Whatever it is you are doing/have done, chances are there are many others trying to do the same. Some further along in their journey, some a little less experienced.
Everyone can have something interesting to share, even if it appears mundane at first. Be it moving to a new city/country , landing a tech job , cooking minimalist vegan food , or even experience going on cruises .
The internet allows like-minded folks to congregate. Your weirdness becomes a plus.
Documenting Your Learnings
In my first-hand experience, the mere act of documenting and sharing my learnings has already generated a lot of interest, outreach from interesting folks (who would otherwise be strangers), and meaningful conversations over emails/DMs.
Even with my limited audience, my article about running a semi-successful online store has garnered thousands of impressions, and my post describing my experience learning 9 languages kick-started conversations with fellow language lovers. Even if the idea you are communicating isn't completely "original", it is often helpful to others to see more concrete examples and real-life experience as anecdotal data points.
I am still early in the process of publishing my experiences online.

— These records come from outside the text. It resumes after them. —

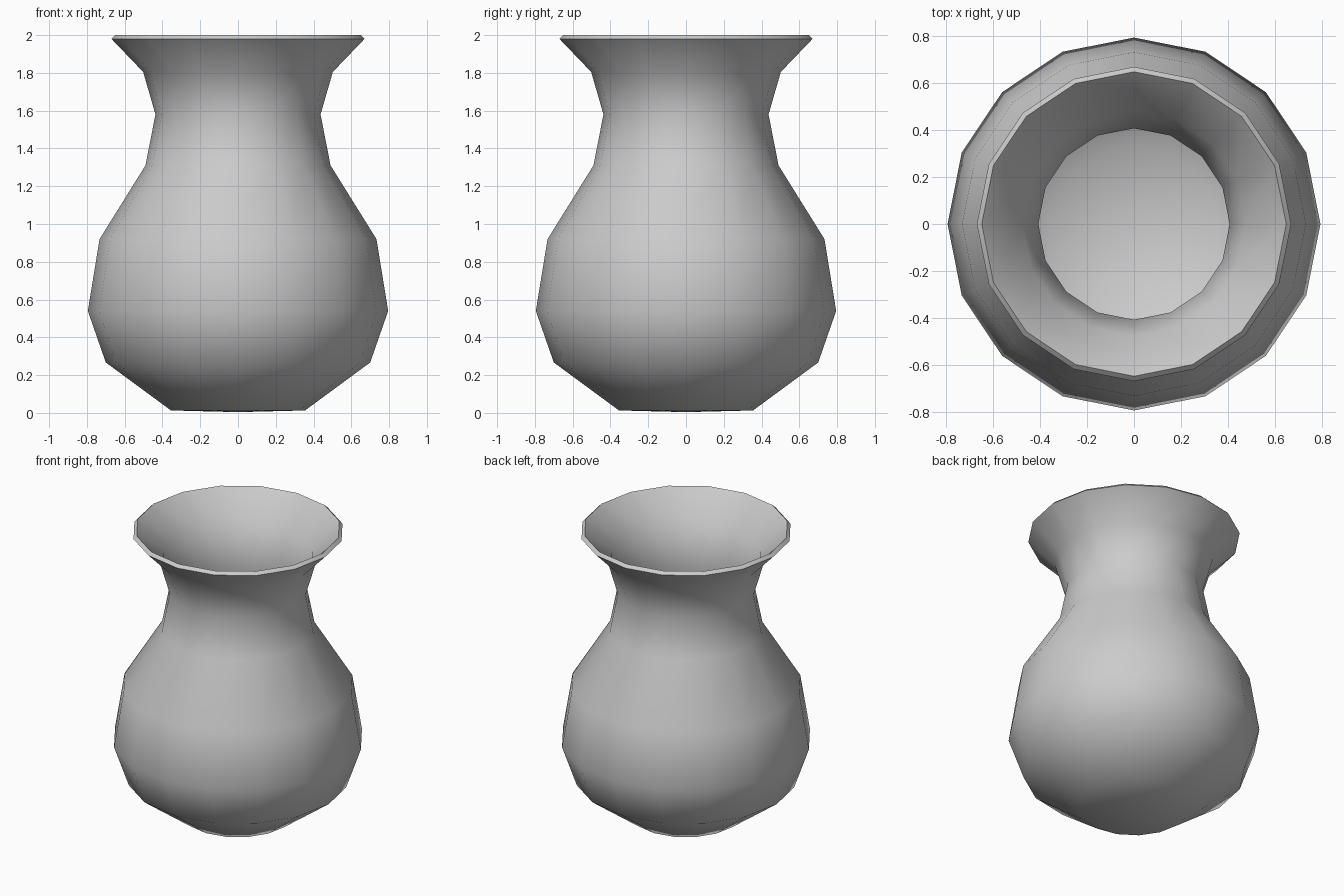
import bpy, bmesh, math

if "Cube" in bpy.data.objects:
    bpy.data.objects.remove(bpy.data.objects["Cube"])

SIDES = 16
WALL = 0.029
# outer silhouette as (radius, height), from base centre to rim
PROFILE = [(0, 0.004), (0.355, 0.013), (0.70, 0.267), (0.795, 0.54), (0.733, 0.92),
           (0.49, 1.31), (0.437, 1.58), (0.502, 1.805), (0.67, 1.98)]

# vase shell: lathe the profile with a vertex on each axis
bm = bmesh.new()
verts = [bm.verts.new((r, 0, z)) for r, z in PROFILE]
edges = [bm.edges.new(pair) for pair in zip(verts, verts[1:])]
bmesh.ops.spin(bm, geom=verts + edges, cent=(0, 0, 0), axis=(0, 0, 1),
               angle=math.tau, steps=SIDES, use_duplicate=False)
bmesh.ops.remove_doubles(bm, verts=bm.verts, dist=0.0005)
bmesh.ops.recalc_face_normals(bm, faces=bm.faces)
# make sure the normals point outward
bm.normal_update()
low = min(bm.faces, key=lambda f: f.calc_center_median().z)
if low.normal.z > 0:
    bmesh.ops.reverse_faces(bm, faces=bm.faces)
mesh = bpy.data.meshes.new("vase")
bm.to_mesh(mesh)
bm.free()
vase = bpy.data.objects.new("vase", mesh)
bpy.context.collection.objects.link(vase)

# wall thickness, grown inward
solid = vase.modifiers.new("wall", 'SOLIDIFY')
solid.thickness = WALL
solid.offset = -1
bpy.context.view_layer.objects.active = vase
vase.select_set(True)
bpy.ops.object.modifier_apply(modifier=solid.name)

# smooth body, crisp rim
bpy.ops.object.shade_smooth_by_angle(angle=math.radians(60))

And I am thrilled to keep contributing my experience and see where it leads.
Teaching Helps You Learn
A direct benefit of sharing what you've learned with others is that it helps you understand the subject better. It is similar to the technique used by Nobel prize-winning physicist Richard Feynman .
In the process of documenting and sharing your learnings, you naturally dig a little deeper with your research. You reflect on what you know. You articulate the message more precisely and crisply. You trim the fat.
This solidifies your learning. It crystalizes your understanding on the topic.
Giving Before Taking
Both competing for your attention, claims made by a random stranger get evaluated against a much higher bar than messages from your grandma. The same is true for the work you put out, the content you write, the products you create.
We all want to hear/buy from people we already like. As you help more people along the way, you develop relationships with them. Those who already know you will certainly be more receptive to whatever you have to say next, and are more forgiving of your flaws.
As an example from my own experience, I spent some time putting together a searchable knowledge base of Brazilian Jiu-jitsu (BJJ) techniques and learning resources. It was quite a bit of work to put together, and is valuable to those who want to supplement their training. I simply shared it for free without asking for anything, and received hundreds of enthusiastic responses.
I am enjoying every bit of this learning journey so far. And I am thrilled to to continue contributing my experience living in this crazy world. What a time to be alive!
Hope you enjoyed this post. Let's stay in touch.